What the exercise asks: With pictures left out, output exactly the lines of the listing below from the line that has "bmesh.ops.create_cube(bm, size=2)" to the line that has "random.seed(4)", both lines kept.

Content starts

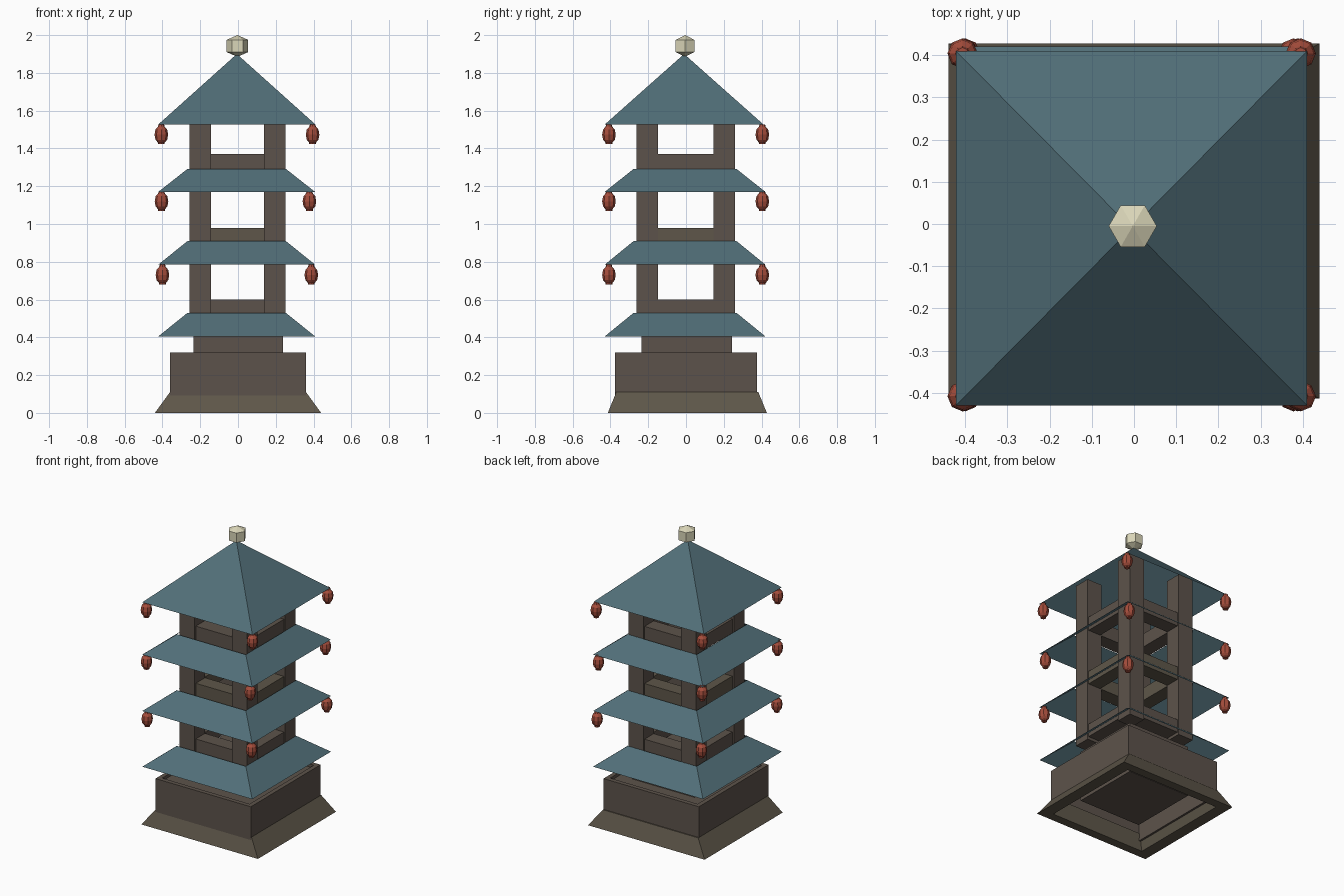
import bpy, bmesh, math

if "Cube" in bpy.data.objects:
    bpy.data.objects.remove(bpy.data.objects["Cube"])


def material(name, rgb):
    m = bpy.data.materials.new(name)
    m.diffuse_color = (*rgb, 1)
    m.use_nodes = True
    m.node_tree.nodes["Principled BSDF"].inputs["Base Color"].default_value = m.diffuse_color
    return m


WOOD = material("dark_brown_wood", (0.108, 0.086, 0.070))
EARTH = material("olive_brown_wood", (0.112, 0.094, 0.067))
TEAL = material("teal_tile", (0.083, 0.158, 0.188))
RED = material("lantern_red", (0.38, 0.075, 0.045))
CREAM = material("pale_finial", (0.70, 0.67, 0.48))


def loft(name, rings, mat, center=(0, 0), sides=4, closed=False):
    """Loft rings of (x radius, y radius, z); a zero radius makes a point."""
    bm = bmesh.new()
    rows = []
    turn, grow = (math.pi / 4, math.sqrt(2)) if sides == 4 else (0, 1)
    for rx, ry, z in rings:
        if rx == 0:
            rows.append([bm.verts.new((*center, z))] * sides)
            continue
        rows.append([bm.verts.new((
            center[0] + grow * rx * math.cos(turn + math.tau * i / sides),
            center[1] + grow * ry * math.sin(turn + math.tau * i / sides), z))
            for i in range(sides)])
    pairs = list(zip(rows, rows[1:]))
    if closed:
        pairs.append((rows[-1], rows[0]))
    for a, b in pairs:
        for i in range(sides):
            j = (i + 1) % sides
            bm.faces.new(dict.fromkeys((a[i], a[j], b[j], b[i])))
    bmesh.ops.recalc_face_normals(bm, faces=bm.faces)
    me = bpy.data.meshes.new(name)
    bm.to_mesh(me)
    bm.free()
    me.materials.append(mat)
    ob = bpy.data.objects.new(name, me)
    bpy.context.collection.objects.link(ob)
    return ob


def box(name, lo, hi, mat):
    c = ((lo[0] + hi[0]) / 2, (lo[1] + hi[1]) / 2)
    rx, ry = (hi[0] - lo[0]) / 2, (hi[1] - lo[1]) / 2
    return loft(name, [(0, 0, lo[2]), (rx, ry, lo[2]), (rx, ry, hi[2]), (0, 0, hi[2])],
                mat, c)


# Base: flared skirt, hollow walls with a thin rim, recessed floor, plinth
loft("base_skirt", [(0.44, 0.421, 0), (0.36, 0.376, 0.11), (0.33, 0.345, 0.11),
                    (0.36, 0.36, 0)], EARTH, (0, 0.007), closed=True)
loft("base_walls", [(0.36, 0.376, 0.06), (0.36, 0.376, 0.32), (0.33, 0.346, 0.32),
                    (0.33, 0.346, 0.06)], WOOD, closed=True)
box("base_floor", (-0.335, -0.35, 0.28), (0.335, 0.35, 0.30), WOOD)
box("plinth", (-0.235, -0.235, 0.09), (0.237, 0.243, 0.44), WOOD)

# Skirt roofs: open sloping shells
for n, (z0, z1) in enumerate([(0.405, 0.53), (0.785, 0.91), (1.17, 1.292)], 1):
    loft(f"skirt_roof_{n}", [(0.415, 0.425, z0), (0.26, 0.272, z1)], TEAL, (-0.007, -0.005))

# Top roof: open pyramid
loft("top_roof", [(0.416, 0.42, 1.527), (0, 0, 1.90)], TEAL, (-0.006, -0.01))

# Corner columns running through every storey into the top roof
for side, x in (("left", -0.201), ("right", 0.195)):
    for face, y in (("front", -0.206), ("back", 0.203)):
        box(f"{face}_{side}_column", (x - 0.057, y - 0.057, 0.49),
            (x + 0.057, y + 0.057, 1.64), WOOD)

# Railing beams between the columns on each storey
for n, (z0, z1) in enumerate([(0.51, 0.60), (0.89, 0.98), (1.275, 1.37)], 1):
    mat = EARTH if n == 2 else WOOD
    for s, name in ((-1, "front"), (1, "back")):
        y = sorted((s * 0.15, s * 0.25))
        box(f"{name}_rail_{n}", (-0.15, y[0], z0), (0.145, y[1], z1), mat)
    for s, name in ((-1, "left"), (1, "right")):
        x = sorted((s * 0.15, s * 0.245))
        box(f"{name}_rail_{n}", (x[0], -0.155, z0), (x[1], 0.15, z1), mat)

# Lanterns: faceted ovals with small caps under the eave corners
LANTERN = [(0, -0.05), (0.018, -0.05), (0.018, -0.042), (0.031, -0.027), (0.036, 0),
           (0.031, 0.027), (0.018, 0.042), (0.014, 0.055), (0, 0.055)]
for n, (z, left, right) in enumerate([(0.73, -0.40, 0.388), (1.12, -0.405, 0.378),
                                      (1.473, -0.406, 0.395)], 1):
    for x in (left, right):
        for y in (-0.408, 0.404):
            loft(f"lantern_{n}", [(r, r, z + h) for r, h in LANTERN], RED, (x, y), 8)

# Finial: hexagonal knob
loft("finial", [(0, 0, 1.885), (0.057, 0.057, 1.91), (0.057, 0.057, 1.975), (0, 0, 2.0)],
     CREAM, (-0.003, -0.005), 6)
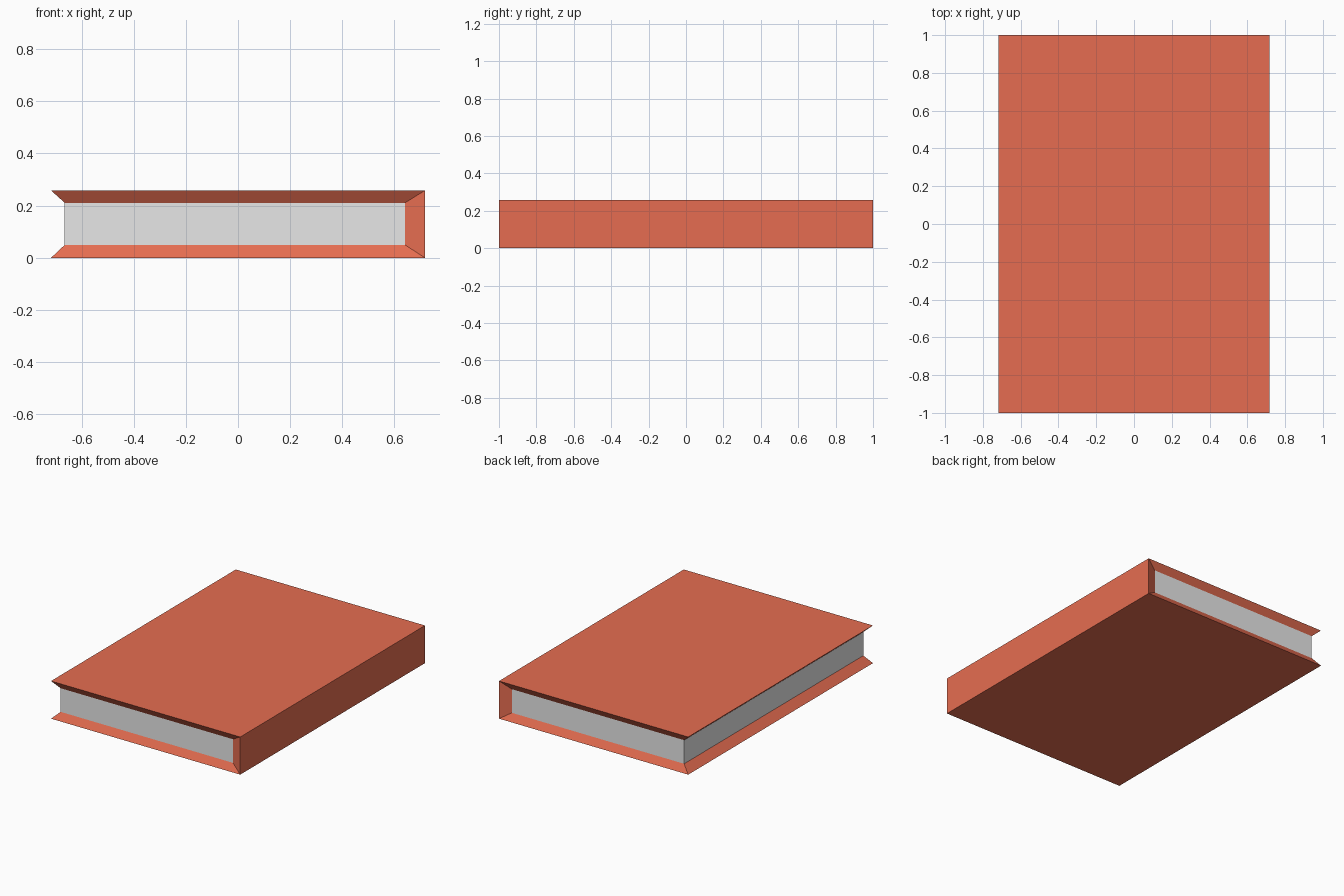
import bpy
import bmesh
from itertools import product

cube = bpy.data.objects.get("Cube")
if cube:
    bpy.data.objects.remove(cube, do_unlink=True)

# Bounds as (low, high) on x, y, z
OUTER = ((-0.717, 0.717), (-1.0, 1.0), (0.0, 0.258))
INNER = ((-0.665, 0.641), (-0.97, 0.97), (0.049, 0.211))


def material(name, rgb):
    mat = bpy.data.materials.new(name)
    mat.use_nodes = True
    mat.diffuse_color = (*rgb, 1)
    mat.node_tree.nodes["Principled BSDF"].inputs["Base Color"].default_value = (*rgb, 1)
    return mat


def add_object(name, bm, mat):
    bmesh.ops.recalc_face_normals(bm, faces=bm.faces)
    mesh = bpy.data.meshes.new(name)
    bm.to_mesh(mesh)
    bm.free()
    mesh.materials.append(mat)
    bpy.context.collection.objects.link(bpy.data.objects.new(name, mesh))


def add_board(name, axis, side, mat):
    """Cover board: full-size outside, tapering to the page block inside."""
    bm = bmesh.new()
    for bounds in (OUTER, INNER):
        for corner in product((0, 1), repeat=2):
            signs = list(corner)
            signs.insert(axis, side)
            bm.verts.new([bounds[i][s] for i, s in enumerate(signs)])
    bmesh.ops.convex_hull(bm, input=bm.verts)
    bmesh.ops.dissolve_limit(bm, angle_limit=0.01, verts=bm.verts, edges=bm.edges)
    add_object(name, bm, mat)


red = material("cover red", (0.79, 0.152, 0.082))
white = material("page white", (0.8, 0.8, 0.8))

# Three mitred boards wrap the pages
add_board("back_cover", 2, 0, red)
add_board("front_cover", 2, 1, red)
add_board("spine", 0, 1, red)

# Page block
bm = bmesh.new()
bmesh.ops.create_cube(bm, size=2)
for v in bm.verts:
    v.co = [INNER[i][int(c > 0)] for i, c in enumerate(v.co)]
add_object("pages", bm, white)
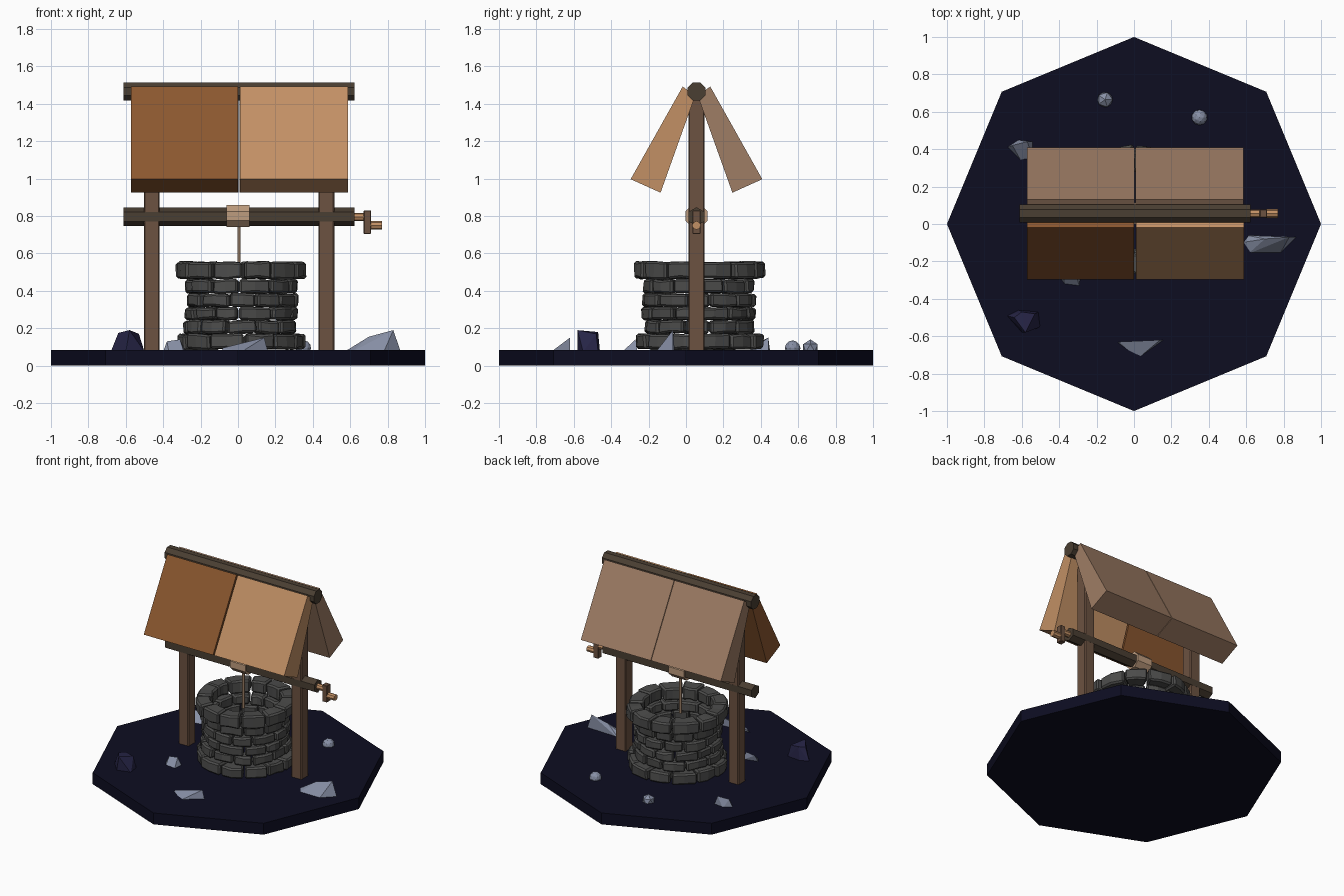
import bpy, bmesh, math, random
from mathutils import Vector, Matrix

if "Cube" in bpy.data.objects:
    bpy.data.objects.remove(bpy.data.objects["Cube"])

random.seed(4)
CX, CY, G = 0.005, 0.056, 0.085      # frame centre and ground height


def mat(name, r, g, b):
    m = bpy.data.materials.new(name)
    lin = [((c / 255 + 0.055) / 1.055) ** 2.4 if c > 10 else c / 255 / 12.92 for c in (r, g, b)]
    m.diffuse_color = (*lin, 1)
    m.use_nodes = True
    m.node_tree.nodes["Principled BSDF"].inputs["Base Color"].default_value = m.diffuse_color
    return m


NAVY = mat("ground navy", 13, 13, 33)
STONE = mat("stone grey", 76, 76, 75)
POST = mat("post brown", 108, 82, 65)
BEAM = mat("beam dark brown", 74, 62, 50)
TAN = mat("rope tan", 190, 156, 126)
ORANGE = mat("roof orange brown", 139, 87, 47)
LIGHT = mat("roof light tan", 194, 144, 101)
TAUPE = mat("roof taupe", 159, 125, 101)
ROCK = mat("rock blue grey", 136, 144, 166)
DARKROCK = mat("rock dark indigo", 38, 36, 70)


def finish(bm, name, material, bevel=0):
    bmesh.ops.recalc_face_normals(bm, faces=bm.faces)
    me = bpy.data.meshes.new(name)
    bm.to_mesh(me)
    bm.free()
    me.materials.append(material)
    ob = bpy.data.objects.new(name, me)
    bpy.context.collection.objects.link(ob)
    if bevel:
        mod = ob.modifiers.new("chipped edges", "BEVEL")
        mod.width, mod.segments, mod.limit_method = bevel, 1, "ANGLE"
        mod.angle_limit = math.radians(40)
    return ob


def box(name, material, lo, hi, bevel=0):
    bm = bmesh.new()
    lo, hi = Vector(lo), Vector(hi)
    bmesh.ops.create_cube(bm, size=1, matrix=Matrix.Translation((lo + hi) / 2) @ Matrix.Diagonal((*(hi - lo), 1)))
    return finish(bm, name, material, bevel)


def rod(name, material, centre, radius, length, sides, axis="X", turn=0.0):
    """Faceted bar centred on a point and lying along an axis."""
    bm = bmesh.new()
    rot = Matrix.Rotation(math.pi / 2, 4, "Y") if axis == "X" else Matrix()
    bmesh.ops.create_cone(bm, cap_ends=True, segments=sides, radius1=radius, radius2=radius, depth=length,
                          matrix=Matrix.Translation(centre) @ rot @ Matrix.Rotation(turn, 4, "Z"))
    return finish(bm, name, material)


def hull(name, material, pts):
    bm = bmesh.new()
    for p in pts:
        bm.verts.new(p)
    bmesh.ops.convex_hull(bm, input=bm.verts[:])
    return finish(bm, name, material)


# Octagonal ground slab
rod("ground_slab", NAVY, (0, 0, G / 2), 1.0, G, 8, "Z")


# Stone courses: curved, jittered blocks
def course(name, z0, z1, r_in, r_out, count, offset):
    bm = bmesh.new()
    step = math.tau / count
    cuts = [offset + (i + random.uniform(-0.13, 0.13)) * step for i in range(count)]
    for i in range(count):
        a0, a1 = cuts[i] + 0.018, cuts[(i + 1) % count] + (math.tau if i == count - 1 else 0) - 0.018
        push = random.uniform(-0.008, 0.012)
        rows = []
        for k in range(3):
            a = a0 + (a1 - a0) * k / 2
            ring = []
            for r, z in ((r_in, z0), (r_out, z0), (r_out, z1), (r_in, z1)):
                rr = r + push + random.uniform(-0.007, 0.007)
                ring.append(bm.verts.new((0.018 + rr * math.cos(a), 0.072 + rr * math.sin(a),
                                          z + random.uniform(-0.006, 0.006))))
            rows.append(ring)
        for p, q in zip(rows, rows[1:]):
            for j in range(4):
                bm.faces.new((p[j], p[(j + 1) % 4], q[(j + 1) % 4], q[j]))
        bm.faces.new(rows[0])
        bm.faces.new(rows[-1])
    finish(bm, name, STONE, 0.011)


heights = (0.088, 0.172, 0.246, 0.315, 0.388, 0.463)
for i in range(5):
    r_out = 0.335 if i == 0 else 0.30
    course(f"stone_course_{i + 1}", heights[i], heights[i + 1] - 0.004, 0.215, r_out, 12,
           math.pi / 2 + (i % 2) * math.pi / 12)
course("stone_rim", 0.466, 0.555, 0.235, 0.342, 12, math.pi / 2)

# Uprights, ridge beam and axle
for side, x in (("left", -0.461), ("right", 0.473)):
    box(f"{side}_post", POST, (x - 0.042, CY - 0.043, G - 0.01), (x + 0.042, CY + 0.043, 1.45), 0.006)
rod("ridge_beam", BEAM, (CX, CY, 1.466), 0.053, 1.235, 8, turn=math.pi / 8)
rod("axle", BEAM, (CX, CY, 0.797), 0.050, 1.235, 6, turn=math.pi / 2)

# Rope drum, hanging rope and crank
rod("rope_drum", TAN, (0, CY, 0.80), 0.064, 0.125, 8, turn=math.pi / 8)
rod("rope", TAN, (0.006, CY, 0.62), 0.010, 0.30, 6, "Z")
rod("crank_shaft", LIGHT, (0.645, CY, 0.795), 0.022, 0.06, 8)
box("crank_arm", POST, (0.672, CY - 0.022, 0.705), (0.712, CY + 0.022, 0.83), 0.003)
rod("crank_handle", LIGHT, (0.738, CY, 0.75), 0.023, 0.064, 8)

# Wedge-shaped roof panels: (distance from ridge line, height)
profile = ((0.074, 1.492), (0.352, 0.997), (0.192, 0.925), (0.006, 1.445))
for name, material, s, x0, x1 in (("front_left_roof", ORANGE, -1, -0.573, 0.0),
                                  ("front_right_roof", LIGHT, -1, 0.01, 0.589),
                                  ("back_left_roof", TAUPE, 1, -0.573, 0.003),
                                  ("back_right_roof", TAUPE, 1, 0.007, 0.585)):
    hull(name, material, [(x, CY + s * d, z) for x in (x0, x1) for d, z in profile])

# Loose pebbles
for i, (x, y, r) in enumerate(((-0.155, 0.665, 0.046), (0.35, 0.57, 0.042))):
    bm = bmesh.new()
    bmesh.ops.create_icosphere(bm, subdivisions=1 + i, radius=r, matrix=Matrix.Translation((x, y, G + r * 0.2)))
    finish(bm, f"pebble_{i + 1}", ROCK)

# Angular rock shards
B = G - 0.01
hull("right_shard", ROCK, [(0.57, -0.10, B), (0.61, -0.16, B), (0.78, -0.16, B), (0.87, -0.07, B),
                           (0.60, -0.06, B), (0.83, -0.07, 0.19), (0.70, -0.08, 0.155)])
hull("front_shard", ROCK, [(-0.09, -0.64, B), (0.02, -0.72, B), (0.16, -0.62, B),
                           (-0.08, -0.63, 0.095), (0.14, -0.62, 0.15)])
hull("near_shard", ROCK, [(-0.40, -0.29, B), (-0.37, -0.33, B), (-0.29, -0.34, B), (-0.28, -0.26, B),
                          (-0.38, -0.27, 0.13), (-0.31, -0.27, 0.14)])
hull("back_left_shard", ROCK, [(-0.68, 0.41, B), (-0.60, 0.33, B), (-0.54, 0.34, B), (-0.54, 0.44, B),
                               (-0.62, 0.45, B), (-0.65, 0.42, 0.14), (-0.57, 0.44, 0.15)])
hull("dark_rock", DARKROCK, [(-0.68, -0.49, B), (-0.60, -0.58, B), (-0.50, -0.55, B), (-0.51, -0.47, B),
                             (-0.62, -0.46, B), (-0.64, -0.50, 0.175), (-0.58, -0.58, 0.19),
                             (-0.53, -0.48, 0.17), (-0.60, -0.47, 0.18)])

Content ends

Result for this task:
bmesh.ops.create_cube(bm, size=2)
for v in bm.verts:
    v.co = [INNER[i][int(c > 0)] for i, c in enumerate(v.co)]
add_object("pages", bm, white)
import bpy, bmesh, math, random
from mathutils import Vector, Matrix

if "Cube" in bpy.data.objects:
    bpy.data.objects.remove(bpy.data.objects["Cube"])

random.seed(4)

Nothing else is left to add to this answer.